i get it. you’re trying to be productive and focused with your little list and complete every item before the East Coast feed of your favorite show becomes available online. all you wanted was to show those tasks who’s boss and settle in for a new episode of Homeland.
but you blew it. and now, unable to cross off everything, you feel a sense of failure, loss, shortcoming, shame, and stupidity. like you mismanaged time and disappointed yourself. maybe there’s also frustration over the disruptions that stole your attention.
now, if you ever hope to get the leftover things done, you have to manually re-write or copy/paste them into a new day of your life. gross.
recently, i began combining outrageous to-do lists with brutal time-management techniques and accomplished…piles of work. industrial, biblical amounts.
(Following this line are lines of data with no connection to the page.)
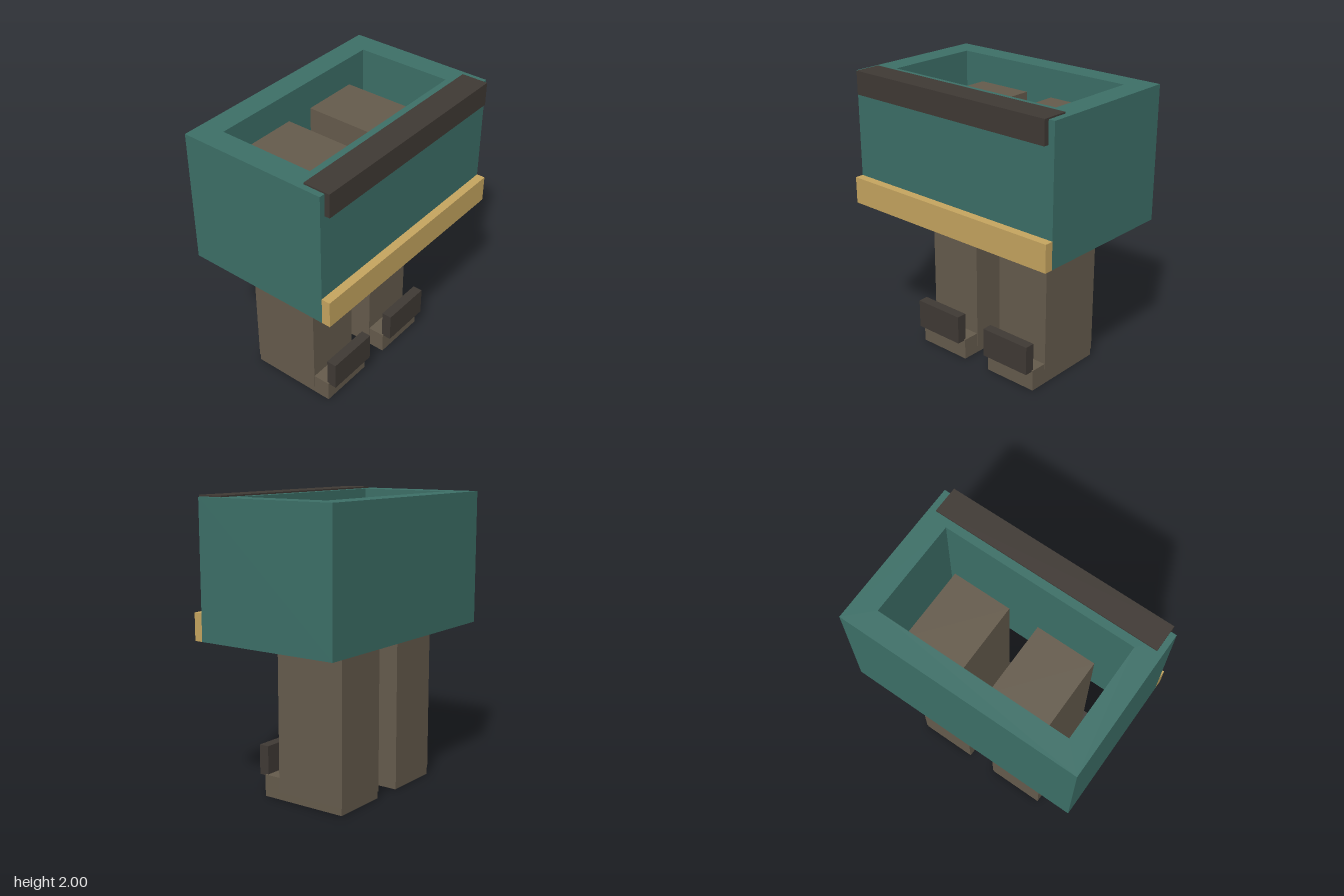
import * as THREE from 'three';

const paint = (name, color) => {
  const m = new THREE.MeshStandardMaterial({ color });
  m.name = name;
  return m;
};

// Box given by its [min, max] extent on each axis
function block(name, material, [x0, x1], [y0, y1], [z0, z1]) {
  const mesh = new THREE.Mesh(new THREE.BoxGeometry(x1 - x0, y1 - y0, z1 - z0), material);
  mesh.position.set((x0 + x1) / 2, (y0 + y1) / 2, (z0 + z1) / 2);
  mesh.name = name;
  return mesh;
}

// Rectangle outline in the x-z plane, for a shape or a hole
const rectangle = (halfWidth, z0, z1) => [
  new THREE.Vector2(-halfWidth, z0), new THREE.Vector2(halfWidth, z0),
  new THREE.Vector2(halfWidth, z1), new THREE.Vector2(-halfWidth, z1),
];

export function createModel() {
  const teal = paint('teal', 0x3d7068);
  const gold = paint('gold', 0xc7a660);
  const brown = paint('brown', 0x665c4d);
  const dark = paint('dark brown', 0x403a35);

  const model = new THREE.Group();
  model.name = 'openBoxOnLegs';

  // Hollow body, open at the top and bottom
  const outline = new THREE.Shape(rectangle(0.835, -0.545, 0.49));
  outline.holes.push(new THREE.Path(rectangle(0.675, -0.385, 0.285)));
  const bodyGeometry = new THREE.ExtrudeGeometry(outline, { depth: 0.915, bevelEnabled: false });
  bodyGeometry.rotateX(Math.PI / 2);
  const body = new THREE.Mesh(bodyGeometry, teal);
  body.position.y = 1.99;
  body.name = 'body';
  model.add(body);

  // Hem band at the bottom and rim cap at the top of the front wall
  model.add(block('hemBand', gold, [-0.835, 0.835], [1.075, 1.26], [0.49, 0.55]));
  model.add(block('rimCap', dark, [-0.795, 0.79], [1.84, 2], [0.34, 0.525]));

  // Legs reach up inside the body; each has a foot and a toe plate
  for (const [side, x] of [['left', 0.307], ['right', -0.31]]) {
    const leg = new THREE.Group();
    leg.name = side + 'Leg';
    leg.position.x = x;
    leg.add(
      block('shaft', brown, [-0.204, 0.204], [0.05, 1.8], [-0.375, 0.138]),
      block('foot', brown, [-0.201, 0.201], [0, 0.15], [-0.37, 0.26]),
      block('toePlate', dark, [-0.19, 0.19], [0.14, 0.345], [0.243, 0.315]),
    );
    model.add(leg);
  }

  return model;
}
so i began front-loading my list with eight or nine time-consuming, hardcore tasks for a single day so i could seamlessly move to the next action while on the clock.
know how many times checked everything off the list? once. the rest of time there were stragglers. strangely, i didn’t worry about the unfinished business. i didn’t need to. because i’d transformed this perceived failing—the uncompleted to-do-list—into a benefit.
leftover list items are the starting point for the next day. think of them like a diving board—only there to move you forward, and you decide how and whether to use it.
so instead of assuming unfinished work is proof of your inadequacy, think, “it’s just information, telling me exactly where to head tomorrow, not proof of impending doom.” see the unfinished list as your map for the direction you’re headed.
because what happens without a map?
- tentative meandering
- arguments over the merits of stopping for directions versus trusting the Maps app
- boasting over having “been here before”
in short, time is wasted, nerves are frayed, and while it’s cute to chirp about the journey being more important than the destination, this is not the moment.
another example is traveling (with me). i always have at least a tentative plan for the next day. we don’t have to follow it, but it’s there to avoid waking up, staring at the ceiling, and trying to decide what to do.
don’t you want to make the most of your time on this adventure called life? i certainly do.
of course the trip includes wandering down side streets, chatting with locals, and visiting sites chosen at random. i’m down for all that, but a loose framework keeps the experience from devolving when you discover the planetarium is closed on Tuesdays and that the amphibious duck boat employees are on strike.
here’s another perspective on unfinished items:
they’re proof your work isn’t over.
you’re needed. you have to come back tomorrow.
there’s more to be done. there’s always more to be done.
isn’t that life affirming? your purpose is staring you in the face. you’re on the right track. keep going and moving forward. the project of your life continues.
think of it as a modification of the Lowell Lundstrom motivational quote i sometimes appreciate but mostly roll my eyes at—“if your dreams don’t scare you, they aren’t big enough.”
for our purposes: if you finish your to-do list, it isn’t long enough.
besides, what would you do if there were nothing on your to-do list? you’d be so bored. i know it doesn’t seem that way. boredom may sound like the best way to spend your life. but it’s not a long-term solution. if you stay put, you die. bust a move, already.